Give Some Love and Respect – Every Single Day
Our roadschooling adventures have begun, and one of the things that has really stood out to me is how grateful I am for my girls’ natural propensity to give back – to others, to nature, and animals. I’ve been raising little activists, and it’s been wonderful to see them take initiative to make the world a better place.
Little Ways To Give Back:
I ordered a little kids’ book a while back called “Have You Filled A Bucket Today”. The girls really grasped the concept and it was a great way to help them see how to give more to others. The gist of the book is that you want to fill people’s buckets with love and kindness – and in turn, yours fills up as well. When you empty someone else’s bucket, it doesn’t makes yours more full, but is a lose-lose situation. So it helps kids see how they can give love and serve others and how everyone benefits. We’ve been pumping this concept into our kids – not just about filling human buckets, but how we can fill the bucket for Mother Earth and all her inhabitants.
For example, Clara (age 9) noticed all the remains of Halloween festivities on the ground at our new campsite.
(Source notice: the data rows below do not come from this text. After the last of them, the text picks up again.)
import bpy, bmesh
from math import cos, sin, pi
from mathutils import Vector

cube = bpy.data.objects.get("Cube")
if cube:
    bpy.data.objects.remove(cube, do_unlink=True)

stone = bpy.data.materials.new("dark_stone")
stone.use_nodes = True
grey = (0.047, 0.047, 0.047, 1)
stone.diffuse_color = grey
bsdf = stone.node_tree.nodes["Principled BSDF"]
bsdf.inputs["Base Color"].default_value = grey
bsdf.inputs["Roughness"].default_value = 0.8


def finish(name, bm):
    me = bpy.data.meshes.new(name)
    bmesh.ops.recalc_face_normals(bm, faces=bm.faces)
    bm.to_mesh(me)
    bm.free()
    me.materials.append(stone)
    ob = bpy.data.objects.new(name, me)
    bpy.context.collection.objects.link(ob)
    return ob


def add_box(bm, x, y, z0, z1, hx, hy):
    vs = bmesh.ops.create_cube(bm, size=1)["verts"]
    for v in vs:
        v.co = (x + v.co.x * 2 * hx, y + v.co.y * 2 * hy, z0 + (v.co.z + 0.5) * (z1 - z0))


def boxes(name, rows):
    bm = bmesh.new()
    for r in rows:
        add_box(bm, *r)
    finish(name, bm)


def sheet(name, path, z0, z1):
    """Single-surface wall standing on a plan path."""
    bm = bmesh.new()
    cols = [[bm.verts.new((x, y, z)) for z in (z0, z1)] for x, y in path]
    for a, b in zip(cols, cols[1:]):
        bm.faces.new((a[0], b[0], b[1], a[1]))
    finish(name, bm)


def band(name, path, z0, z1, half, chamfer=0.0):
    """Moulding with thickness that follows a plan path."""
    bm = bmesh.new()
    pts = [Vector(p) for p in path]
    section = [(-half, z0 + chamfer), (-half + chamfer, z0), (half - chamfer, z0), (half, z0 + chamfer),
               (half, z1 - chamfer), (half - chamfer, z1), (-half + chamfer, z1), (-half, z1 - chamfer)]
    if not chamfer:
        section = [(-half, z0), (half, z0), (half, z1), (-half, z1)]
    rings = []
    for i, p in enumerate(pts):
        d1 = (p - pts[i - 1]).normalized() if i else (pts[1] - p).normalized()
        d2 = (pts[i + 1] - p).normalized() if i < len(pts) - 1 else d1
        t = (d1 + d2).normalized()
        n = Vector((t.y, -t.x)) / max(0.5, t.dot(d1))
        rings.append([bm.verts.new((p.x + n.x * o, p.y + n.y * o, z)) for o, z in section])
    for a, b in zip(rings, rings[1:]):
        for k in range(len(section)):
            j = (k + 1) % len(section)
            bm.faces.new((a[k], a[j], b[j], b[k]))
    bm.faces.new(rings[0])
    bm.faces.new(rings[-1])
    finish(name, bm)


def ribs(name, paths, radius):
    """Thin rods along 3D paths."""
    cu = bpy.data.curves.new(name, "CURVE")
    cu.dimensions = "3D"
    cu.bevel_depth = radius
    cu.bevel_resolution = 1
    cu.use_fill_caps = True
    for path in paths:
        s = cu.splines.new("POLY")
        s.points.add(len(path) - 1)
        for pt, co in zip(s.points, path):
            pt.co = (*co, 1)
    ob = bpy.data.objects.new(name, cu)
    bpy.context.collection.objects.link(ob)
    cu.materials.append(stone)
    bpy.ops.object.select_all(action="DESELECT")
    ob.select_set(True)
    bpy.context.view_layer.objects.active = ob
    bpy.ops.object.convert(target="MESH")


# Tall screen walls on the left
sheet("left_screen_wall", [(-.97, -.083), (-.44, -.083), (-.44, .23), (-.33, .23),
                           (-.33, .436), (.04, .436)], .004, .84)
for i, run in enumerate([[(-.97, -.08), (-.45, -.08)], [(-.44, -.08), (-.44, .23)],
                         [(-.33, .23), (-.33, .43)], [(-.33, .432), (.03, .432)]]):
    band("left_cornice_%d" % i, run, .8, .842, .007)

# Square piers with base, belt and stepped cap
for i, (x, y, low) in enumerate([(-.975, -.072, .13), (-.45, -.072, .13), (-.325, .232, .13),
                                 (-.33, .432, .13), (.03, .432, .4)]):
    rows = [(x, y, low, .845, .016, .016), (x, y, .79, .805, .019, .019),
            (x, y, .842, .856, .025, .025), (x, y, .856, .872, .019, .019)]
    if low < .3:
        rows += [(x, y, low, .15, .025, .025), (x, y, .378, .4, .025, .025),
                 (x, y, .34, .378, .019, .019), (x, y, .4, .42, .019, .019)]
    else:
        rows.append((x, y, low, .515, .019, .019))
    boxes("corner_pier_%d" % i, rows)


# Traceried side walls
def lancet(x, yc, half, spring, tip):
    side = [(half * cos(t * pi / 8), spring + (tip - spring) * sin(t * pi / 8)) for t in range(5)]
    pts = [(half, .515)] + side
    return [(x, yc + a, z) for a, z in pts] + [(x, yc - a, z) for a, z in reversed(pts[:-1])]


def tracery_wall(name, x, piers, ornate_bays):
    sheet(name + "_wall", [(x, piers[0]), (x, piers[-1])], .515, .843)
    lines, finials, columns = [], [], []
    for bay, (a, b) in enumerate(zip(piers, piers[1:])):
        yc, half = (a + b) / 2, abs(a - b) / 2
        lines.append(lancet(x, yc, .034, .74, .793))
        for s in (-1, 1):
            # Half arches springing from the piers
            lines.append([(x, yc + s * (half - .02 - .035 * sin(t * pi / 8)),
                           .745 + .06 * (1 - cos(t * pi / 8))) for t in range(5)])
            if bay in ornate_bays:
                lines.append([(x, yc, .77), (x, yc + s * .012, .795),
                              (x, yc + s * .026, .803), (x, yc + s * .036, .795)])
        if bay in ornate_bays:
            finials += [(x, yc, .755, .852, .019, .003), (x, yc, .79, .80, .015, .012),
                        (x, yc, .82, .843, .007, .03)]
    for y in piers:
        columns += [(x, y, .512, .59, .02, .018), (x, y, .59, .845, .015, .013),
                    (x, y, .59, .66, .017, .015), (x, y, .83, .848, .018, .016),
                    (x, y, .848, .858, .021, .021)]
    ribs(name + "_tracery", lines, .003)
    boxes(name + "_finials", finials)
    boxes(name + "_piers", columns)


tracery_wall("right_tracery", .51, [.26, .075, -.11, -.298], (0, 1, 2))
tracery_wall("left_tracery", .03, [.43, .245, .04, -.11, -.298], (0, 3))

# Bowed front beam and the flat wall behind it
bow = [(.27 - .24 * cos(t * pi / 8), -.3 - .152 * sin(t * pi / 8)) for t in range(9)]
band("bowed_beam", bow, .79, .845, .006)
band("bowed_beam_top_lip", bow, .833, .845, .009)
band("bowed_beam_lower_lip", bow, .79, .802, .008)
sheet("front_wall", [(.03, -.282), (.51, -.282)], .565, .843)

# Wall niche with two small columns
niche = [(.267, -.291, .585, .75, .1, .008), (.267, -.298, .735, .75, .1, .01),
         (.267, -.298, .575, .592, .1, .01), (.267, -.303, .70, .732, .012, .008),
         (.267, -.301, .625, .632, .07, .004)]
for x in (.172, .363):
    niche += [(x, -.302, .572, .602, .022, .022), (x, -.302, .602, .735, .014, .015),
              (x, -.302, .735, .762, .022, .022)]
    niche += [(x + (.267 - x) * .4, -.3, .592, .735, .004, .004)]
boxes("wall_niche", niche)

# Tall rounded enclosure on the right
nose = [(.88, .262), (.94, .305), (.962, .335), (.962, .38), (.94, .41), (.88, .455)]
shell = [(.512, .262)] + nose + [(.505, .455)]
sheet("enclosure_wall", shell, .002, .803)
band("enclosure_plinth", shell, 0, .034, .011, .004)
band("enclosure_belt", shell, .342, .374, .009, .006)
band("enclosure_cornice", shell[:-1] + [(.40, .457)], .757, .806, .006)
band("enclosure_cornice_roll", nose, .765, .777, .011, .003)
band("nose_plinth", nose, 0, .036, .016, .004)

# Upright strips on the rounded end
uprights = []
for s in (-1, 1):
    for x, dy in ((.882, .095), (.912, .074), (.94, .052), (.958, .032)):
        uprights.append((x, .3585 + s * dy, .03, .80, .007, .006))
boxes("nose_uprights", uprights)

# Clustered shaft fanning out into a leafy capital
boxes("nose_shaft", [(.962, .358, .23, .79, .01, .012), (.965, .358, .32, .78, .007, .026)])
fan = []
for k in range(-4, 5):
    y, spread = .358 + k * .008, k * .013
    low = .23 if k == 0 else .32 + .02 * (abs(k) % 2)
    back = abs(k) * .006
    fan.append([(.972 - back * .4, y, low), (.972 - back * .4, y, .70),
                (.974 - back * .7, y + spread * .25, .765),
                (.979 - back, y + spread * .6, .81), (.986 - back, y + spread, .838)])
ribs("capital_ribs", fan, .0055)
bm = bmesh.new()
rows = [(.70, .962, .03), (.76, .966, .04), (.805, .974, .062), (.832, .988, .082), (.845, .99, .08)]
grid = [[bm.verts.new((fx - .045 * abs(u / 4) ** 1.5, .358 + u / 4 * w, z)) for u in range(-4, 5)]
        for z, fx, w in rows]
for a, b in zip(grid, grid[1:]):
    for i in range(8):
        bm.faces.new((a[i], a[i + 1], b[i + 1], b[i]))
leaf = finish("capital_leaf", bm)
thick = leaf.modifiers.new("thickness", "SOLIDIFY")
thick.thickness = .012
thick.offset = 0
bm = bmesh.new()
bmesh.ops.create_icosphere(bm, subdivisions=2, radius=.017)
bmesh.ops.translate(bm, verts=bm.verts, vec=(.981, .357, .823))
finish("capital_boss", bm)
Next thing I see is her walking through the campgrounds with a plastic bag, picking up all the litter on the ground. (She also decided to save the insects by putting paper down on all our sticky traps inside the camper…A+ for ingenuity and bug activism, not quite as appreciated, though).
Ellie (age 7) makes it a point to make friends wherever we go. She has no boundaries on age, but loves talking to people and accomplishing her secret mission – to make them smile.
Juliet (age 4) took what we learned on our nature tour to heart yesterday and gave us all a lecture on not leaving food out for animals to eat. “You can’t leave da food out or da bears will eat it, and dat’s not good for dem!”
So – here are a few easy tips to give back in many ways – what can you as a family do every day to “fill a bucket?”
For Mother Earth:
- Bring a bag along and collect litter when you are out on a hike
- Compost – it’s amazing how this little thing makes you more aware of what waste is left over, and what you choose to eat that isn’t compostable. With our mainly vegan diet, there isn’t much we eat that the chickens can’t devour after us!
- Don’t damage plants, and give a tree a hug now and then (yes, we’re literally tree huggers).
- Plant trees – you can get small trees through the Audubon Society and many other organizations. Get involved in brush cleanup and other ways to preserve nature.
- Get your hands dirty – experience what it’s like to dig your hands in soil, marvel at beautiful rocks, and play in the mud.
- Ground yourself. Take your shoes off and fill the earth below you. This is your own personal bucket-filler.
- On that note, go out into the woods and sit in silence. Just five minutes of quiet allows you to hear – and experience – so much more connection, with yourself and with nature.
- Don’t feed wildlife or take them in – observe, appreciate, and release. Especially where we are, traveling state and national parks, this is a huge no-no, as feeding the wildlife causes so many unnecessary issues where they end up relying on human food – which in turn can make them dangerous, or cripple them when there are no humans around to provide for them!
- Donate old towels, sheets, etc to your local animal shelter or wildlife agency.
- Volunteer your time to a shelter and show some animals some love.
- Walk dogs in your neighborhood, or organize a “dog wash” instead of a car wash – proceeds can go back to shelters!
- Think about what you can sell where a portion of the proceeds can go to your favorite organization or charity. Clara is taking $2 from every “What If It Were Possible” book she sells and giving that back to shelters we find along our travels. (We currently have 12 towels and $342 to donate to a shelter)!
- If you have pets, pay attention to them. The number of dogs thrown in back yards with only food and water as “friends” is sad. In the South especially, there is a big issue with abandoned animals, as they are seen as simply a fun thing for the moment and then discarded if they are a nuisance at all. Weigh the options seriously when taking in an animal, and consider them a part of your family.
- Smiles are free, and oftentimes contagious. Don’t hold back.
- Never ever assume you know what is going on in another’s life – that mama giving a cookie to her tantrum throwing child may be at her whits end with an autistic kid, or just lost their father. The sour man at the grocery store may be living in chronic pain and can’t see beyond his own agony. You don’t know the story, and fighting back with your own irritation just breeds more negativity (this is something I have to really work on personally).
- It’s okay to get involved. It’s okay to lend a hand. Yes, be safe – but being safe doesn’t mean you have to turn a blind eye to struggles in this world. Open the door for someone. Make eye contact with a homeless person and show some love, even if you don’t give them money.
- Create your own toiletry kits – you can stock up on small essentials at the Dollar Store – toothpaste, deodorant, shampoo, soap, q-tips, etc – put them in plastic baggies and keep them in your car. When you see homeless people, give them a baggy. If you want, you can throw in some money or non-perishable food as well.
- Volunteer at a soup kitchen as a family, or lay out beds for homeless.
- Get involved in a Big Brother/Big Sister program or another organization that gives back.
These are but a few ways we can all do our part to spread the love and give back.
What are some other ways you and your family have “filled buckets”?